Experimentally, I get these results on reasonable hardware (i5-4590S): f(50) needs one second and 23 MB, f(100) needs 21 seconds and 166 MB, f(200) needs 10 minutes and 1.5 GB, and f(300) needs one hour and 5.6 GB. This suggests a time complexity better than O(n^5).

• As this is a code golf challenge, this answer needs to be golfed. Sorry. Apr 8 '17 at 15:31
• @Riker While I don't think my code was overly verbose to start with, I golfed some more and took the burden of determining its size when whitespace is squeezed out. Apr 8 '17 at 16:53
• @carusocomputing I'm afraid it's much worse. I'm handling separately each case of distributing digits among runs of digits, like there is one run of three digits, or there is one run of two digits and one single digit, or there are three single digits, but for n=5, there is no case with a run of two digits and two single digits, because then we don't have enough letters to separate the numbers. This is what the three outer for loops do: run through all useful partitions of numbers <n. (And I just realized I also allow n digits. By sheer luck another optimization counts this as 0). Apr 11 '17 at 0:19
• @carusocomputing Note that for numbers <n/2, all partitions are useful. And the remaining computations still take their non-constant time. To see what is going on, you could add Print(p,"\n"); at the beginning of the body of the for p... loop. - I got an idea for using one loop less, but it will only help code size. Apr 11 '17 at 0:37
• I get an amazing speed up by moving the mod (which already helped a lot) into Value, changing it to Value(d mod x^(1+QuoInt(s(l)-1,i-1)),x^(i-1)). That alone allows to compute f(15) in 80 seconds. Apr 14 '17 at 13:21

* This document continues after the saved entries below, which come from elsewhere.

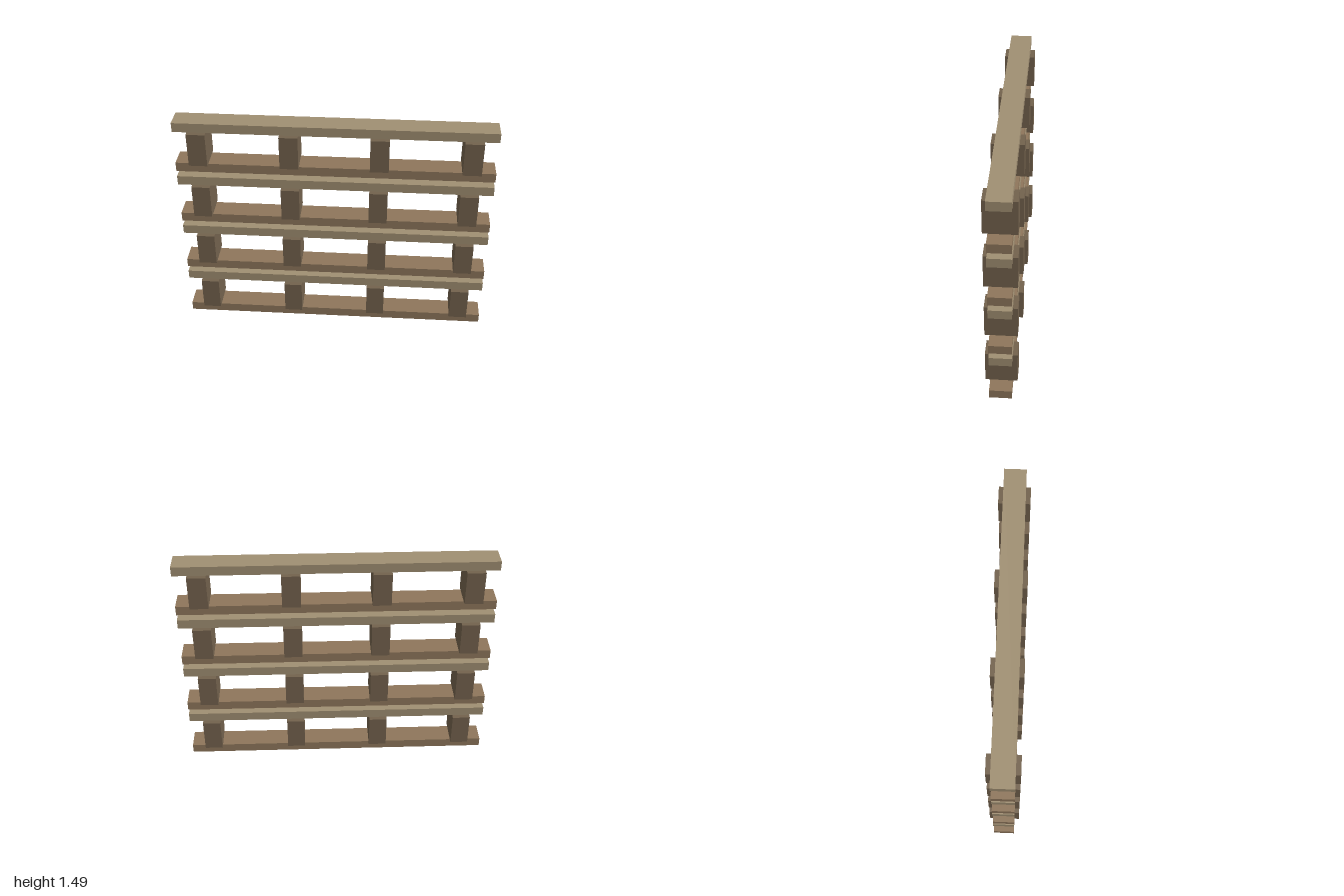
import * as THREE from 'three';

const TIERS = 4;
const PITCH = 0.381;
const BOARD = { length: 2, height: 0.061, depth: 0.14 };
const BLOCK = { width: 0.117, height: 0.22, depth: 0.2 };
const BLOCK_X = [-0.85, -0.28, 0.28, 0.85];

const wood = (color) => new THREE.MeshStandardMaterial({ color });

export function createModel() {
  const model = new THREE.Group();
  model.name = 'woodenRack';

  const boardGeometry = new THREE.BoxGeometry(BOARD.length, BOARD.height, BOARD.depth);
  const blockGeometry = new THREE.BoxGeometry(BLOCK.width, BLOCK.height, BLOCK.depth);
  const lowerWood = wood(0x8e765b);
  const blockWood = wood(0x73624d);
  const upperWood = wood(0xa08f72);

  const add = (parent, name, geometry, material, x, y) => {
    const mesh = new THREE.Mesh(geometry, material);
    mesh.name = name;
    mesh.position.set(x, y, 0);
    parent.add(mesh);
  };

  // Each tier: a lower board, four spacer blocks and an upper board
  for (let i = 0; i < TIERS; i++) {
    const tier = new THREE.Group();
    tier.name = `tier${i + 1}`;
    tier.position.y = i * PITCH;

    add(tier, 'lowerBoard', boardGeometry, lowerWood, 0, BOARD.height / 2);
    BLOCK_X.forEach((x, j) => {
      add(tier, `spacerBlock${j + 1}`, blockGeometry, blockWood, x, BOARD.height + BLOCK.height / 2);
    });
    add(tier, 'upperBoard', boardGeometry, upperWood, 0, BOARD.height * 1.5 + BLOCK.height);

    model.add(tier);
  }
  return model;
}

# Pyth, 55 bytes

FNQI<xrG1N0=+ZsN).?=+YZ=Z0;qu*G?HH1Y1sm?<xrG1d00hxrG1dQ